By MICHAEL PERKINS
INSTANTANEOUS PHOTOGRAPHY, or at least the analog experience of rapidly developing film photography (in the digital era, all pictures are ‘instant’) has always been more about emotional excitement than technical satisfaction. In terms of lens and camera design, the idea of “instant” has consistently been more powerful than the reality.
The recent “second wave” of instant camera and films, now spread across three main companies (Polaroid Originals, Lomography.com, and Fujifilm) reproduces the thrill aspect that typically accompanies nostalgia, but also seems, at least in the case of Fujifilm, to actually move the technology from its take-it-or-leave-it roots, attempting to design gear that is substantially more attuned to photographers’ needs than a plain vanilla shutter button. Moreover, Fujifilm has also created a film which beats the competition in both color rendition and price point.
The Fuji Instax Mini system, which produces pictures of 62mm x 46mm versus the historical 79mm x 79mm dimensions of the Polaroid, includes more than a half-dozen models that, while hardly full-function by any realistic yardstick, do afford shooters a variety of fixed-aperture shooting modes, including macro, landscape, “party”, and “child” options as well as a “bulb” mode for time exposures (of up to ten seconds), a self-timer, and even a double exposure setting. Like Pinocchio, the Instaxes are not yet real boys, but they can sorta kinda walk and talk like one.

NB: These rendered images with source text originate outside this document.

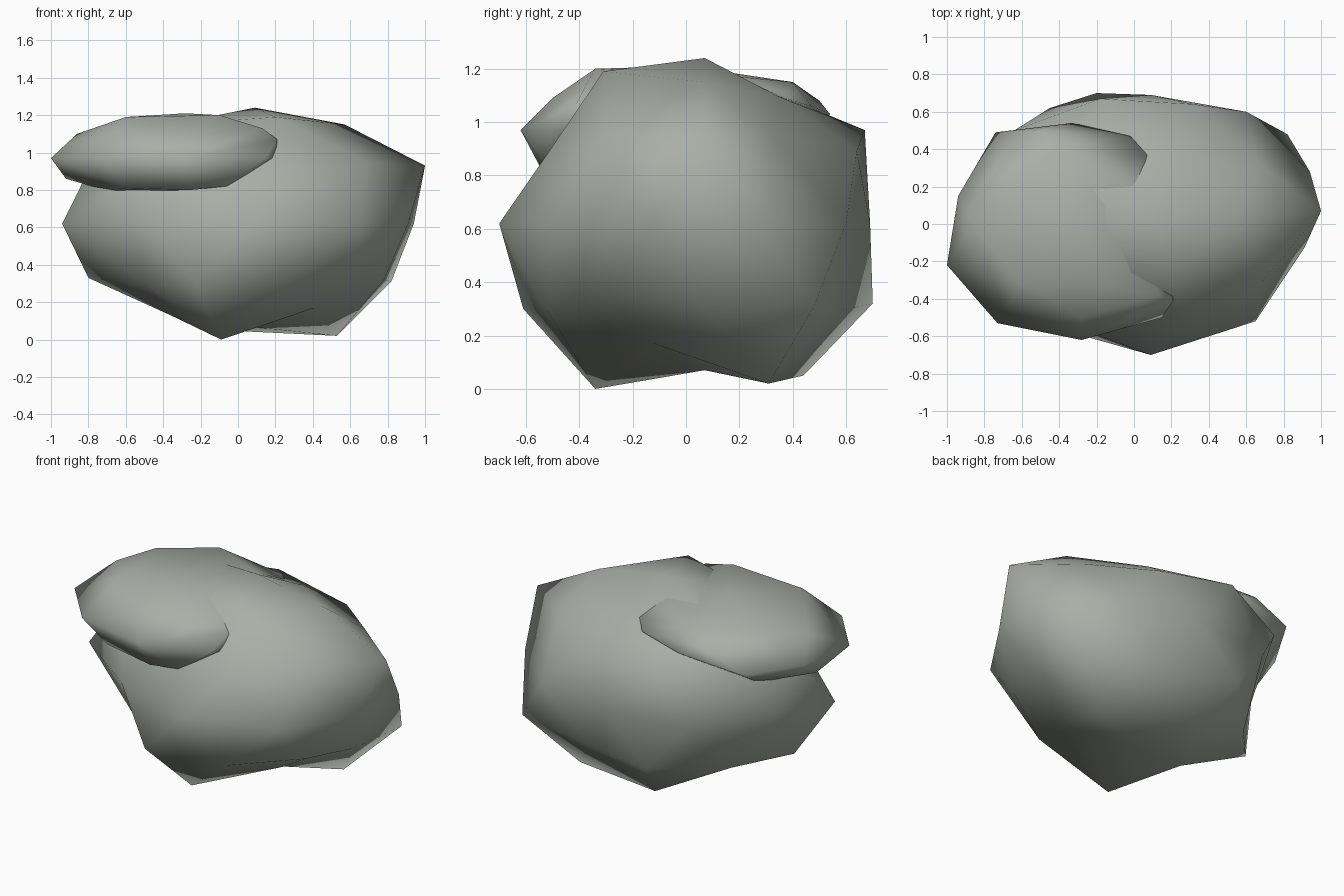
import bpy
import bmesh
from mathutils import Vector

if "Cube" in bpy.data.objects:
    bpy.data.objects.remove(bpy.data.objects["Cube"], do_unlink=True)

stone = bpy.data.materials.new("stone grey")
stone.use_nodes = True
colour = (0.4, 0.425, 0.385, 1.0)
stone.diffuse_color = colour
stone.node_tree.nodes["Principled BSDF"].inputs["Base Color"].default_value = colour


def finish(bm, name):
    """Turn a bmesh into a smooth shaded stone object."""
    bmesh.ops.recalc_face_normals(bm, faces=bm.faces[:])
    for face in bm.faces:
        face.smooth = True
    mesh = bpy.data.meshes.new(name)
    bm.to_mesh(mesh)
    bm.free()
    mesh.materials.append(stone)
    obj = bpy.data.objects.new(name, mesh)
    bpy.context.collection.objects.link(obj)
    return obj


def sculpted_rock(name, centre, radii, corners):
    """Coarse icosphere whose nearest vertices are pulled to the corners."""
    bm = bmesh.new()
    bmesh.ops.create_icosphere(bm, subdivisions=2, radius=1)
    centre, radii = Vector(centre), Vector(radii)
    free = {v: v.co.normalized() for v in bm.verts}
    for vert in bm.verts:
        vert.co = centre + vert.co * radii
    for corner in map(Vector, corners):
        offset = corner - centre
        aim = Vector([o / r for o, r in zip(offset, radii)]).normalized()
        best = max(free, key=lambda v: free[v].dot(aim))
        best.co = corner
        del free[best]
    return finish(bm, name)


def hull_rock(name, corners):
    """Chipped slab wrapped around its corner points."""
    bm = bmesh.new()
    for corner in corners:
        bm.verts.new(corner)
    hull = bmesh.ops.convex_hull(bm, input=bm.verts[:])
    inside = {g for g in hull["geom_interior"] if isinstance(g, bmesh.types.BMVert)}
    bmesh.ops.delete(bm, geom=list(inside), context="VERTS")
    return finish(bm, name)


# Large boulder
sculpted_rock("large_boulder", (0.03, 0.03, 0.62), (0.95, 0.68, 0.62), [
    # crown
    (0.09, 0.07, 1.24), (0.57, 0.07, 1.15), (0.2, -0.31, 1.19), (0.2, 0.36, 1.09),
    # shoulders
    (1, 0.07, 0.93), (0.32, 0.64, 0.89), (-0.18, 0.67, 0.97), (-0.64, 0.5, 0.88),
    (0.28, -0.52, 0.88), (-0.22, -0.43, 0.9), (-0.55, -0.35, 0.85), (0.66, 0.33, 0.95),
    # waist
    (0.94, 0.28, 0.62), (0.91, -0.13, 0.62), (0.65, -0.52, 0.62), (0.6, 0.6, 0.62),
    (0.09, -0.7, 0.62), (0.09, 0.69, 0.62), (-0.45, 0.62, 0.62), (-0.94, -0.16, 0.62),
    (-0.75, 0.16, 0.62), (-0.48, -0.49, 0.61),
    # lower sides
    (0.82, 0.48, 0.31), (-0.2, 0.7, 0.32), (-0.8, 0.05, 0.33), (-0.23, -0.61, 0.3),
    (0.67, -0.28, 0.35), (0.78, 0.05, 0.32), (-0.5, -0.31, 0.3), (-0.55, 0.33, 0.28),
    # underside, with a hollow between two feet
    (0.05, 0.07, 0.07), (-0.09, -0.34, 0), (0.53, 0.31, 0.02), (-0.36, -0.01, 0.13),
    (-0.09, 0.44, 0.05), (0.41, -0.12, 0.17),
])

# Flat stone leaning into the boulder's upper side
hull_rock("flat_stone", [
    # rim
    (-1, -0.22, 0.97), (-0.73, -0.53, 0.97), (-0.28, -0.62, 0.97), (0.15, -0.5, 0.97),
    (0.2, -0.42, 0.97), (0.21, -0.41, 1.07), (0.2, -0.1, 0.98), (0.07, 0.37, 1.09),
    (-0.02, 0.47, 1.06), (-0.33, 0.54, 1.03), (-0.74, 0.49, 0.98), (-0.94, 0.15, 0.97),
    # top
    (-0.6, -0.32, 1.19), (-0.72, 0.2, 1.14), (-0.28, 0, 1.21), (-0.1, -0.34, 1.2),
    (0.13, -0.38, 1.13), (0, 0.2, 1.17), (-0.86, 0, 1.1), (-0.41, 0.4, 1.15),
    (-0.5, 0.5, 1.08), (-0.28, -0.5, 1.09),
    # underside
    (-0.92, 0, 0.86), (-0.68, -0.2, 0.79), (-0.25, -0.53, 0.8), (-0.68, 0.25, 0.83),
    (-0.06, 0, 0.82), (-0.06, -0.52, 0.82), (-0.6, -0.46, 0.81),
])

As for the competition, Polaroid Originals (the zombie resurrection of the old Polaroid carcass) still hasn’t perfected its watery-looking color film (or its horrendous $2-per shot cost) but has begun making new cameras again. Spoiler alert: they’re a crude reboot of the old One Step system, which is to cameras what Frankenstein was to smooth motor skills. As for the instant camera line from Lomography, they continue that company’s well-established tradition of charging you a stiff excise tax on hipness which is totally unwarranted by the product’s actual performance.
The images you see here, examples of double and time exposures, are both from a Fujifilm Instax Mini 90 NeoClassic, the top of the company’s line and the closest thing that currently exists in the instant universe that can reasonably be called a camera instead of a toy. Hey, it’s a start. The first golden age of instant photography undoubtedly produced a lot of smiles. The technology’s second act could finally produce cameras worthy of all that global good will. Or it could all vanish again. In an instant.